Compare-despair can feel particularly terrible when we feel like we aren’t doing anything or enough on our aspiration. After my episode of compare-despair, I came up with a new way to take baby steps in my writing. Journal or talk to a friend about baby steps you could be doing, and do them.
TIP 3. Reframe the question, “How are you?” to “Tell me one thing you’re working on that you’re excited about.”
Then it’s much easier to answer. Here’s what this would have looked like in my recent story.
She asks, “How’s your book?”

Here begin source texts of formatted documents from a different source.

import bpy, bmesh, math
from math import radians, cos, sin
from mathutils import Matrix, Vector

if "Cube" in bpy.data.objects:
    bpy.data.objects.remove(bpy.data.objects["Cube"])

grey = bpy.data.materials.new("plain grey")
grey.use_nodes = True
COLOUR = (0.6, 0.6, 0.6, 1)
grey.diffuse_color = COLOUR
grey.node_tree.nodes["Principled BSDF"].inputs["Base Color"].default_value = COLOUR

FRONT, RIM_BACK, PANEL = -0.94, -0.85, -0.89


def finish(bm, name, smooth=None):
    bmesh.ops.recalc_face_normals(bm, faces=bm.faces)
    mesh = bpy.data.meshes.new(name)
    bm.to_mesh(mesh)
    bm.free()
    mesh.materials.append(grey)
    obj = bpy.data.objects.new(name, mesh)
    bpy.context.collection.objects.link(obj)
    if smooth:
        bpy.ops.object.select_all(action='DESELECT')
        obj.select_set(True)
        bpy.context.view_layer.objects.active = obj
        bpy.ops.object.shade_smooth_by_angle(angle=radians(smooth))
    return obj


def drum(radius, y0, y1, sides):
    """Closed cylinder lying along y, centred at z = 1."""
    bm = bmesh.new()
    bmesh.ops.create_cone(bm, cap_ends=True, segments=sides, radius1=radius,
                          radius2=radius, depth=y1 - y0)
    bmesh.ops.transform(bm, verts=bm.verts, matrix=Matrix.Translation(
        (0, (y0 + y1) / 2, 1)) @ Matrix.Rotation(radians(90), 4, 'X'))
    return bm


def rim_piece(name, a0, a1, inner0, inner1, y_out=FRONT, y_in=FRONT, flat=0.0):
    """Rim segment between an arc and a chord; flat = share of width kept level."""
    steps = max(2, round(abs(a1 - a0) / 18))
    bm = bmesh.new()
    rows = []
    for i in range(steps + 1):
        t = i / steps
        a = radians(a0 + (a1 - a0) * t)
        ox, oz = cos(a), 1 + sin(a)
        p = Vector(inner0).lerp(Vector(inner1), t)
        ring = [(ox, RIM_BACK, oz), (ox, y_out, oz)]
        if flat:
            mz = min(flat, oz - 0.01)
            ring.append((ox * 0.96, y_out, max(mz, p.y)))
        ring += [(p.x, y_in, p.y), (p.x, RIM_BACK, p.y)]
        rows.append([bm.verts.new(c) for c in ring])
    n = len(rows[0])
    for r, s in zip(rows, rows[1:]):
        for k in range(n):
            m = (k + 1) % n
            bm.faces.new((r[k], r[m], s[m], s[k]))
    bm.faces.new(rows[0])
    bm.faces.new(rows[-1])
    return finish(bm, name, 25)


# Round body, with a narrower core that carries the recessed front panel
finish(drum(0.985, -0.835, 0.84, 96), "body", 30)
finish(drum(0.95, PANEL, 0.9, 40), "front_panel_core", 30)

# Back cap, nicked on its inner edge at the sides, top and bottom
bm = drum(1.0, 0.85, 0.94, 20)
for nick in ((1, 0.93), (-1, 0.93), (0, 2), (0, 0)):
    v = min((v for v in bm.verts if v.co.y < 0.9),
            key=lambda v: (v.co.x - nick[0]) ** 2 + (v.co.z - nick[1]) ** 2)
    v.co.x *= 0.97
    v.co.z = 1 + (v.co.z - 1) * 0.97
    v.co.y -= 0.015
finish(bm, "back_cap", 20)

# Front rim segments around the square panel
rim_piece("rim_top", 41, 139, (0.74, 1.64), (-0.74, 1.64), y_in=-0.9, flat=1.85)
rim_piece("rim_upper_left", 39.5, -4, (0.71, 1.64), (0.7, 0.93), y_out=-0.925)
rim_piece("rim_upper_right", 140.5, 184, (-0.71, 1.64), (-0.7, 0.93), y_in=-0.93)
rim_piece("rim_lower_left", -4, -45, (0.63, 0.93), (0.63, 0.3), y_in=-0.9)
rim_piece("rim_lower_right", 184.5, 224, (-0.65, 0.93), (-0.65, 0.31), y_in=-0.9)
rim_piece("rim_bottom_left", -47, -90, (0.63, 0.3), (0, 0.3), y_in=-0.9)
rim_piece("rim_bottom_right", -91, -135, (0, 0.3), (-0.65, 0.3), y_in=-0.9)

I could have answered, “I don’t have a book yet — but there’s definitely a book in me. I’ve been teaching in different countries. Even over video conferences, teams come alive when they talk about their Native Genius. It’s gratifying to see teams around the world readily getting it and using it to be more productive and fulfilled.”
When you talk about what you’re excited about – no matter how small or insignificant you think it is – your eyes are bound to light up – and people will be able to see and feel your Native Genius, and that’s what they’ll remember.
TIP 4. Engage them as an equal human being.
Here’s what I mean . . . I could have said, “I love that you thought the book was already written. There’s a way in which some parts of the book already feel written inside me. Did it feel that way when you were writing your first book?” Notice that when compare-despair isn’t running me, I can actually see her question as a compliment and I can engage her as an equal human being. People we admire have enough people fawning all over them. Why not engage with them as an equal, in a conversation we find interesting. They’ll also find it interesting and even refreshing.
People! We have to manage our compare-despair so it doesn’t speak for us. My friend, Vanessa Loder, was inspired by my reflections and writes about her experience and shares 5 more tips. Let’s help each other show up with who we really are at our best.
And now I would love to hear from you. When’s the last time you had a conversation with someone you look up to? How did you own your awesomeness?
If you liked this blog, share it with your friends so we can lift each other up and help each other own our awesomeness.